Listed records:
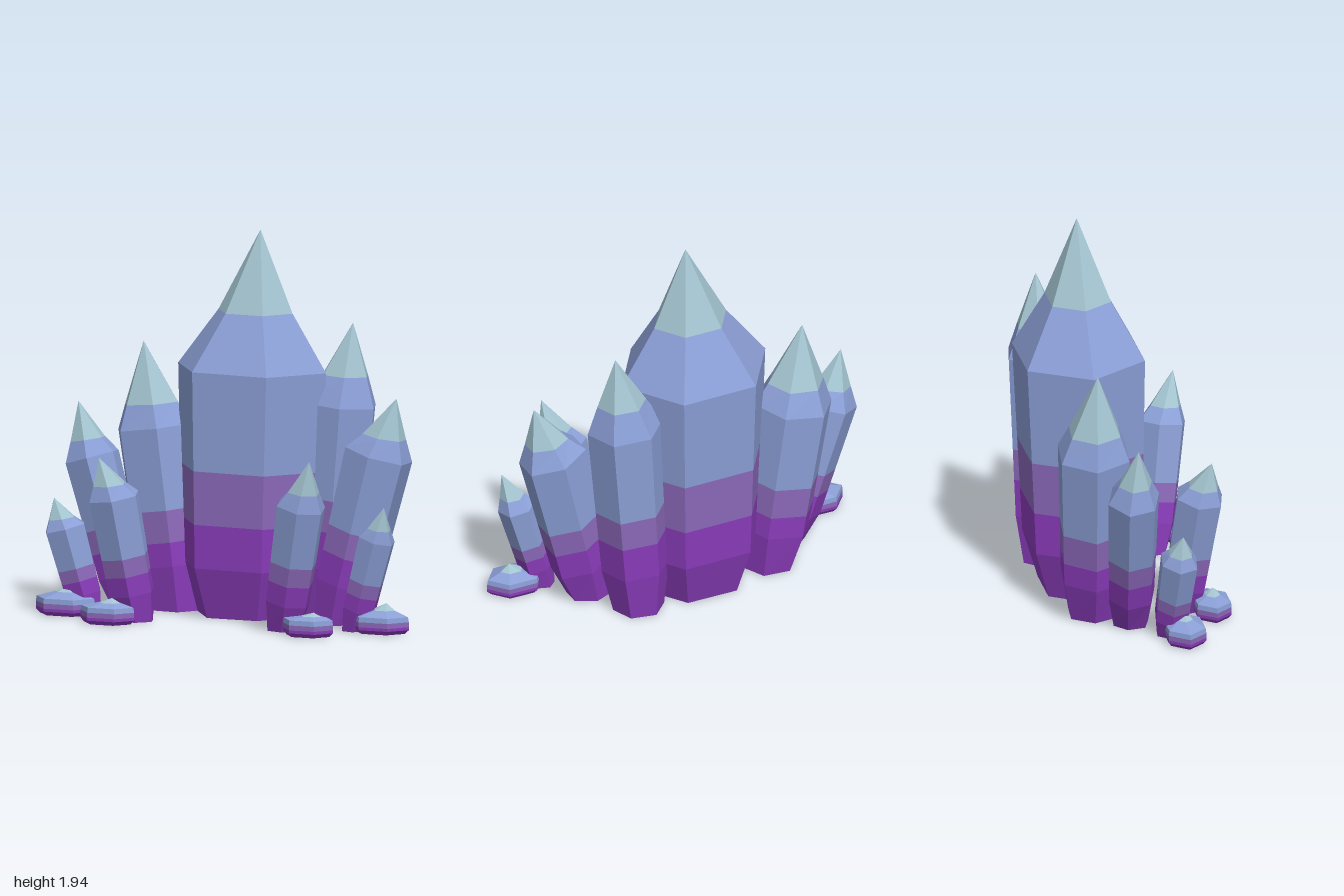
import * as THREE from 'three';

const flat = (name, color) => {
  const m = new THREE.MeshStandardMaterial({ color, flatShading: true });
  m.name = name;
  return m;
};

// Six-sided solid from stacked rings; each ring is { y, x, z, rx, rz, tilt, mat },
// where mat is the colour index of the band above it.
function stackRings(rings, rot, lean, mats) {
  const sides = 6, pos = [], geo = new THREE.BufferGeometry();
  const loops = rings.map(r => Array.from({ length: sides }, (_, i) => {
    const a = rot + i * Math.PI * 2 / sides;
    const dx = Math.cos(a) * r.rx, dz = Math.sin(a) * r.rz;
    return [r.x + dx, r.y - (dx * lean[0] + dz * lean[1]) * r.tilt, r.z + dz];
  }));
  const first = rings[0];
  for (let i = 0; i < sides; i++) {
    pos.push(first.x, first.y, first.z, ...loops[0][i], ...loops[0][(i + 1) % sides]);
  }
  geo.addGroup(0, sides * 3, first.mat);
  for (let k = 0; k < rings.length - 1; k++) {
    const start = pos.length / 3, low = loops[k], high = loops[k + 1];
    for (let i = 0; i < sides; i++) {
      const j = (i + 1) % sides;
      pos.push(...low[j], ...low[i], ...high[i]);
      if (rings[k + 1].rx > 0) pos.push(...low[j], ...high[i], ...high[j]);
    }
    geo.addGroup(start, pos.length / 3 - start, rings[k].mat);
  }
  geo.setAttribute('position', new THREE.Float32BufferAttribute(pos, 3));
  geo.computeVertexNormals();
  return new THREE.Mesh(geo, mats);
}

// Tall crystal: bevelled foot, banded shaft, shoulder, kinked point
function crystal(c, mats) {
  const [bx, bz] = c.base, [sx, sy, sz] = c.shoulder, [tx, ty, tz] = c.tip;
  const [rx, rz] = c.r, kink = c.kink ?? 0.32, kinkR = c.kinkR ?? 0.65;
  const bevel = c.bevel ?? 0.17 * ty, [b1, b2] = c.bands ?? [0.29 * ty, 0.40 * ty];
  const lean = [(sx - bx) / sy, (sz - bz) / sy];
  const shaft = (y, mat) => {
    const t = y / sy, s = 0.9 + 0.1 * (y - bevel) / (sy - bevel);
    return { y, x: bx + (sx - bx) * t, z: bz + (sz - bz) * t, rx: rx * s, rz: rz * s, tilt: 1, mat };
  };
  const mix = THREE.MathUtils.lerp;
  return stackRings([
    { y: 0, x: bx, z: bz, rx: rx * 0.68, rz: rz * 0.68, tilt: 0, mat: 0 },
    shaft(bevel, 0), shaft(b1, 1), shaft(b2, 2), shaft(sy, 2),
    { y: mix(sy, ty, kink), x: mix(sx, tx, kink), z: mix(sz, tz, kink),
      rx: rx * kinkR, rz: rz * kinkR, tilt: 0.6, mat: 3 },
    { y: ty, x: tx, z: tz, rx: 0, rz: 0, tilt: 0, mat: 3 },
  ], c.rot ?? 0, lean, mats);
}

// Low stub: squat hexagonal slab with a small spike
function stub({ x, z, rx, rz, h, px, pz, rot }, mats) {
  const ring = (y, s, mat, cx = x, cz = z) => ({ y, x: cx, z: cz, rx: rx * s, rz: rz * s, tilt: 0, mat });
  return stackRings([
    ring(0, 0.85, 0), ring(0.02, 1, 0), ring(0.035, 1, 1), ring(0.06, 1, 2), ring(0.085, 0.97, 2),
    ring(0.085 + (h - 0.085) * 0.45, 0.4, 3, (x + px) / 2, (z + pz) / 2), ring(h, 0, 3, px, pz),
  ], rot, [0, 0], mats);
}

export function createModel() {
  const group = new THREE.Group();
  group.name = 'crystalCluster';
  const mats = [
    flat('deepPurple', 0x8a3cba), flat('violet', 0x8c69ba),
    flat('periwinkle', 0x8b9fd6), flat('paleTeal', 0xa3c4d0),
  ];

  const crystals = {
    mainCrystal: { base: [0, -0.16], shoulder: [0.015, 1.24, -0.18], tip: [0.06, 1.94, -0.18], r: [0.4, 0.345],
      bevel: 0.25, bands: [0.47, 0.74], kink: 0.41, kinkR: 0.5 },
    backLeftCrystal: { base: [0.37, -0.28], shoulder: [0.45, 1.07, -0.29], tip: [0.51, 1.48, -0.3], r: [0.195, 0.18],
      rot: 0.2, bevel: 0.25, bands: [0.44, 0.6], kink: 0.36 },
    backRightCrystal: { base: [-0.4, -0.19], shoulder: [-0.525, 0.91, -0.21], tip: [-0.58, 1.34, -0.2], r: [0.205, 0.195],
      rot: 0.1, bevel: 0.22, bands: [0.34, 0.5], kink: 0.28, kinkR: 0.72 },
    sideLeftCrystal: { base: [0.53, -0.05], shoulder: [0.745, 0.86, -0.07], tip: [0.845, 1.15, -0.06], r: [0.175, 0.14],
      rot: 0.52, bands: [0.34, 0.47] },
    sideRightCrystal: { base: [-0.57, -0.03], shoulder: [-0.8, 0.76, -0.06], tip: [-0.87, 1.04, -0.05], r: [0.14, 0.135],
      rot: 0.35 },
    outerLeftCrystal: { base: [0.7, 0.14], shoulder: [0.83, 0.47, 0.16], tip: [0.89, 0.64, 0.21], r: [0.095, 0.095],
      rot: 0.3 },
    outerRightCrystal: { base: [-0.74, 0.13], shoulder: [-0.855, 0.43, 0.16], tip: [-0.91, 0.58, 0.17], r: [0.11, 0.1],
      rot: 0.15 },
    frontLeftCrystal: { base: [0.37, 0.26], shoulder: [0.495, 0.64, 0.34], tip: [0.57, 0.88, 0.41], r: [0.13, 0.125],
      rot: 0.3 },
    frontRightCrystal: { base: [-0.43, 0.25], shoulder: [-0.52, 0.63, 0.33], tip: [-0.58, 0.83, 0.38], r: [0.135, 0.125],
      rot: 0.25 },
  };
  for (const [name, c] of Object.entries(crystals)) {
    const mesh = crystal(c, mats);
    mesh.name = name;
    group.add(mesh);
  }

  const stubs = {
    outerLeftStub: { x: 0.845, z: 0.15, rx: 0.155, rz: 0.11, h: 0.15, px: 0.88, pz: 0.15, rot: 0 },
    outerRightStub: { x: -0.84, z: 0.19, rx: 0.16, rz: 0.11, h: 0.15, px: -0.82, pz: 0.19, rot: 0 },
    frontLeftStub: { x: 0.555, z: 0.39, rx: 0.135, rz: 0.1, h: 0.12, px: 0.59, pz: 0.4, rot: 0 },
    frontRightStub: { x: -0.53, z: 0.39, rx: 0.145, rz: 0.1, h: 0.13, px: -0.5, pz: 0.4, rot: 0 },
  };
  for (const [name, s] of Object.entries(stubs)) {
    const mesh = stub(s, mats);
    mesh.name = name;
    group.add(mesh);
  }
  return group;
}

Exercise instructions:
Return the entries above in full and unchanged, omitting every image.

Response area:
import * as THREE from 'three';

const flat = (name, color) => {
  const m = new THREE.MeshStandardMaterial({ color, flatShading: true });
  m.name = name;
  return m;
};

// Six-sided solid from stacked rings; each ring is { y, x, z, rx, rz, tilt, mat },
// where mat is the colour index of the band above it.
function stackRings(rings, rot, lean, mats) {
  const sides = 6, pos = [], geo = new THREE.BufferGeometry();
  const loops = rings.map(r => Array.from({ length: sides }, (_, i) => {
    const a = rot + i * Math.PI * 2 / sides;
    const dx = Math.cos(a) * r.rx, dz = Math.sin(a) * r.rz;
    return [r.x + dx, r.y - (dx * lean[0] + dz * lean[1]) * r.tilt, r.z + dz];
  }));
  const first = rings[0];
  for (let i = 0; i < sides; i++) {
    pos.push(first.x, first.y, first.z, ...loops[0][i], ...loops[0][(i + 1) % sides]);
  }
  geo.addGroup(0, sides * 3, first.mat);
  for (let k = 0; k < rings.length - 1; k++) {
    const start = pos.length / 3, low = loops[k], high = loops[k + 1];
    for (let i = 0; i < sides; i++) {
      const j = (i + 1) % sides;
      pos.push(...low[j], ...low[i], ...high[i]);
      if (rings[k + 1].rx > 0) pos.push(...low[j], ...high[i], ...high[j]);
    }
    geo.addGroup(start, pos.length / 3 - start, rings[k].mat);
  }
  geo.setAttribute('position', new THREE.Float32BufferAttribute(pos, 3));
  geo.computeVertexNormals();
  return new THREE.Mesh(geo, mats);
}

// Tall crystal: bevelled foot, banded shaft, shoulder, kinked point
function crystal(c, mats) {
  const [bx, bz] = c.base, [sx, sy, sz] = c.shoulder, [tx, ty, tz] = c.tip;
  const [rx, rz] = c.r, kink = c.kink ?? 0.32, kinkR = c.kinkR ?? 0.65;
  const bevel = c.bevel ?? 0.17 * ty, [b1, b2] = c.bands ?? [0.29 * ty, 0.40 * ty];
  const lean = [(sx - bx) / sy, (sz - bz) / sy];
  const shaft = (y, mat) => {
    const t = y / sy, s = 0.9 + 0.1 * (y - bevel) / (sy - bevel);
    return { y, x: bx + (sx - bx) * t, z: bz + (sz - bz) * t, rx: rx * s, rz: rz * s, tilt: 1, mat };
  };
  const mix = THREE.MathUtils.lerp;
  return stackRings([
    { y: 0, x: bx, z: bz, rx: rx * 0.68, rz: rz * 0.68, tilt: 0, mat: 0 },
    shaft(bevel, 0), shaft(b1, 1), shaft(b2, 2), shaft(sy, 2),
    { y: mix(sy, ty, kink), x: mix(sx, tx, kink), z: mix(sz, tz, kink),
      rx: rx * kinkR, rz: rz * kinkR, tilt: 0.6, mat: 3 },
    { y: ty, x: tx, z: tz, rx: 0, rz: 0, tilt: 0, mat: 3 },
  ], c.rot ?? 0, lean, mats);
}

// Low stub: squat hexagonal slab with a small spike
function stub({ x, z, rx, rz, h, px, pz, rot }, mats) {
  const ring = (y, s, mat, cx = x, cz = z) => ({ y, x: cx, z: cz, rx: rx * s, rz: rz * s, tilt: 0, mat });
  return stackRings([
    ring(0, 0.85, 0), ring(0.02, 1, 0), ring(0.035, 1, 1), ring(0.06, 1, 2), ring(0.085, 0.97, 2),
    ring(0.085 + (h - 0.085) * 0.45, 0.4, 3, (x + px) / 2, (z + pz) / 2), ring(h, 0, 3, px, pz),
  ], rot, [0, 0], mats);
}

export function createModel() {
  const group = new THREE.Group();
  group.name = 'crystalCluster';
  const mats = [
    flat('deepPurple', 0x8a3cba), flat('violet', 0x8c69ba),
    flat('periwinkle', 0x8b9fd6), flat('paleTeal', 0xa3c4d0),
  ];

  const crystals = {
    mainCrystal: { base: [0, -0.16], shoulder: [0.015, 1.24, -0.18], tip: [0.06, 1.94, -0.18], r: [0.4, 0.345],
      bevel: 0.25, bands: [0.47, 0.74], kink: 0.41, kinkR: 0.5 },
    backLeftCrystal: { base: [0.37, -0.28], shoulder: [0.45, 1.07, -0.29], tip: [0.51, 1.48, -0.3], r: [0.195, 0.18],
      rot: 0.2, bevel: 0.25, bands: [0.44, 0.6], kink: 0.36 },
    backRightCrystal: { base: [-0.4, -0.19], shoulder: [-0.525, 0.91, -0.21], tip: [-0.58, 1.34, -0.2], r: [0.205, 0.195],
      rot: 0.1, bevel: 0.22, bands: [0.34, 0.5], kink: 0.28, kinkR: 0.72 },
    sideLeftCrystal: { base: [0.53, -0.05], shoulder: [0.745, 0.86, -0.07], tip: [0.845, 1.15, -0.06], r: [0.175, 0.14],
      rot: 0.52, bands: [0.34, 0.47] },
    sideRightCrystal: { base: [-0.57, -0.03], shoulder: [-0.8, 0.76, -0.06], tip: [-0.87, 1.04, -0.05], r: [0.14, 0.135],
      rot: 0.35 },
    outerLeftCrystal: { base: [0.7, 0.14], shoulder: [0.83, 0.47, 0.16], tip: [0.89, 0.64, 0.21], r: [0.095, 0.095],
      rot: 0.3 },
    outerRightCrystal: { base: [-0.74, 0.13], shoulder: [-0.855, 0.43, 0.16], tip: [-0.91, 0.58, 0.17], r: [0.11, 0.1],
      rot: 0.15 },
    frontLeftCrystal: { base: [0.37, 0.26], shoulder: [0.495, 0.64, 0.34], tip: [0.57, 0.88, 0.41], r: [0.13, 0.125],
      rot: 0.3 },
    frontRightCrystal: { base: [-0.43, 0.25], shoulder: [-0.52, 0.63, 0.33], tip: [-0.58, 0.83, 0.38], r: [0.135, 0.125],
      rot: 0.25 },
  };
  for (const [name, c] of Object.entries(crystals)) {
    const mesh = crystal(c, mats);
    mesh.name = name;
    group.add(mesh);
  }

  const stubs = {
    outerLeftStub: { x: 0.845, z: 0.15, rx: 0.155, rz: 0.11, h: 0.15, px: 0.88, pz: 0.15, rot: 0 },
    outerRightStub: { x: -0.84, z: 0.19, rx: 0.16, rz: 0.11, h: 0.15, px: -0.82, pz: 0.19, rot: 0 },
    frontLeftStub: { x: 0.555, z: 0.39, rx: 0.135, rz: 0.1, h: 0.12, px: 0.59, pz: 0.4, rot: 0 },
    frontRightStub: { x: -0.53, z: 0.39, rx: 0.145, rz: 0.1, h: 0.13, px: -0.5, pz: 0.4, rot: 0 },
  };
  for (const [name, s] of Object.entries(stubs)) {
    const mesh = stub(s, mats);
    mesh.name = name;
    group.add(mesh);
  }
  return group;
}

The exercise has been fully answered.